"They could see that over a whole group stage that they could compete against better teams that are a higher league than [League D] which they played in before.
"In terms of confidence, it gives them a lot of confidence because it's still a young team and a young team sees that they can compete on the pitch, it gives them confidence."
Manager Luc Holtz, who was previously Under-21 manager much like Stephen Kenny - albeit with 10 more years in the senior job - is the first manager to attempt to play the game on Luxembourg's own terms rather than being reactive according to Hemmen.
He favours a 4-1-4-1 formation and even though they will be clear underdogs on Saturday in Dublin, he is unlikely to deviate from a positive mindset, at least early doors.
"I personally think there's a chance that they will try to surprise Ireland a little bit at the beginning, to make pressure and try to play offensive," said Hemmen.
"But also Luxembourg in the last years have struggled against teams like Ireland who have strong players.

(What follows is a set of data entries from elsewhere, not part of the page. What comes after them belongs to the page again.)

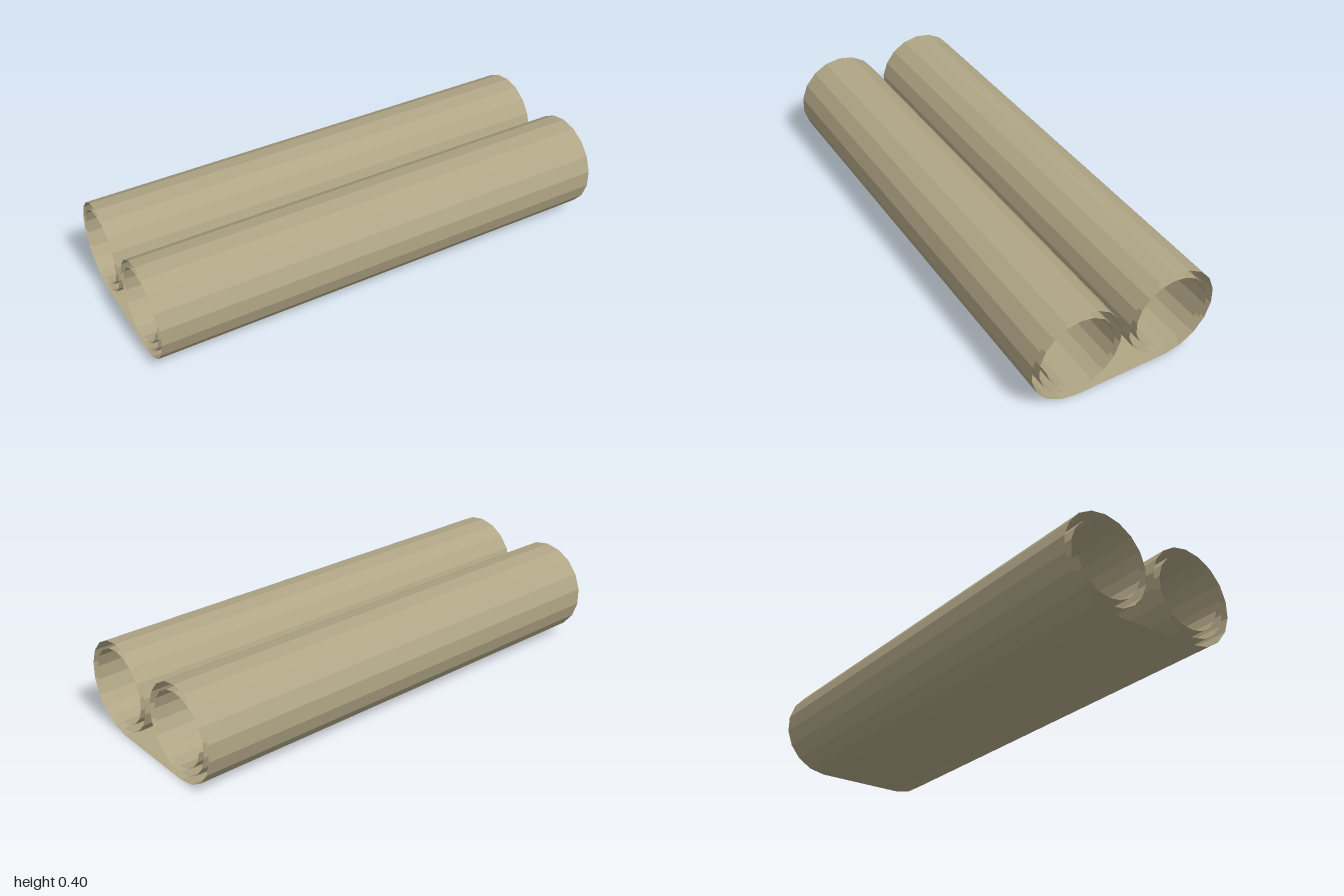
import * as THREE from 'three';

const HALF_LENGTH = 1;
const SIDES = 18; // facets per turn
const STEPS = 40; // facets per roll
const CENTRE_Z = 0.203;
const RADIUS = 0.209;
const SHRINK = 0.031; // radius lost per turn

// Spiral cross-section as [z, y], from the bottom of the roll outwards, up and inwards
function spiral(side) {
  const points = [];
  for (let i = 0; i <= STEPS; i++) {
    const angle = (i / SIDES) * Math.PI * 2;
    const r = RADIUS - (SHRINK * i) / SIDES;
    points.push([side * (CENTRE_Z + r * Math.sin(angle)), RADIUS - r * Math.cos(angle)]);
  }
  return points;
}

// Thin sheet stretched along x over a cross-section
function sheet(name, profile, material) {
  const positions = [];
  const indices = [];
  profile.forEach(([z, y], i) => {
    positions.push(-HALF_LENGTH, y, z, HALF_LENGTH, y, z);
    if (i > 0) {
      const a = 2 * (i - 1);
      indices.push(a, a + 1, a + 2, a + 1, a + 3, a + 2);
    }
  });
  const geometry = new THREE.BufferGeometry();
  geometry.setAttribute('position', new THREE.Float32BufferAttribute(positions, 3));
  geometry.setIndex(indices);
  geometry.computeVertexNormals();
  const mesh = new THREE.Mesh(geometry, material);
  mesh.name = name;
  return mesh;
}

export function createModel() {
  const group = new THREE.Group();
  group.name = 'scroll';
  const paper = new THREE.MeshStandardMaterial({
    color: 0xb0a585,
    flatShading: true,
    side: THREE.DoubleSide,
  });

  // Two rolled ends joined by a flat strip on the ground
  group.add(sheet('frontRoll', spiral(1), paper));
  group.add(sheet('backRoll', spiral(-1), paper));
  group.add(sheet('flatStrip', [[-CENTRE_Z, 0], [CENTRE_Z, 0]], paper));
  return group;
}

So we have to see if they're physically too strong, probably Luxembourg will look to defend and go to counter-attacks.
"But at least at the beginning [they will] try to see 'what can we do here' and not just focusing on defence."
The players will be mostly unknown however to Irish audiences, although there is an increasing number of Luxembourg's players on the books at clubs in bigger leagues.
The three Hemmen signals as key for Luxembourg are Leandro Barreiro who plays for German top flight Mainz, Gerson Rodrigues from Ukrainian giants Dynamo Kyiv and Christopher Martins of Swiss champions Young Boys.
Aside from the presence of the Portuguese diaspora in Luxembourg, the country has benefited from the efforts made at youth level with a number of players coming through at the Mondercange academy where different age groups get regular weekly games against club and international youth teams.
"The idea is to take the best players, no matter which club they play for and to have them in for practice the whole week so they can play with the best guys at their age in Luxembourg which is quite good for them," he said.
"And also in terms of coaching, if you look at the club level, coaches here aren't all professional so if you can have them here and practice with the best coaches and the best players, then that is sure to help everyone."
Follow Republic of Ireland v Luxembourg via our live blog on RTÉ.ie/sport and RTÉ News app, watch live on RTÉ2 and the RTÉ Player or listen to commentary on RTÉ Radio 1 from 7pm.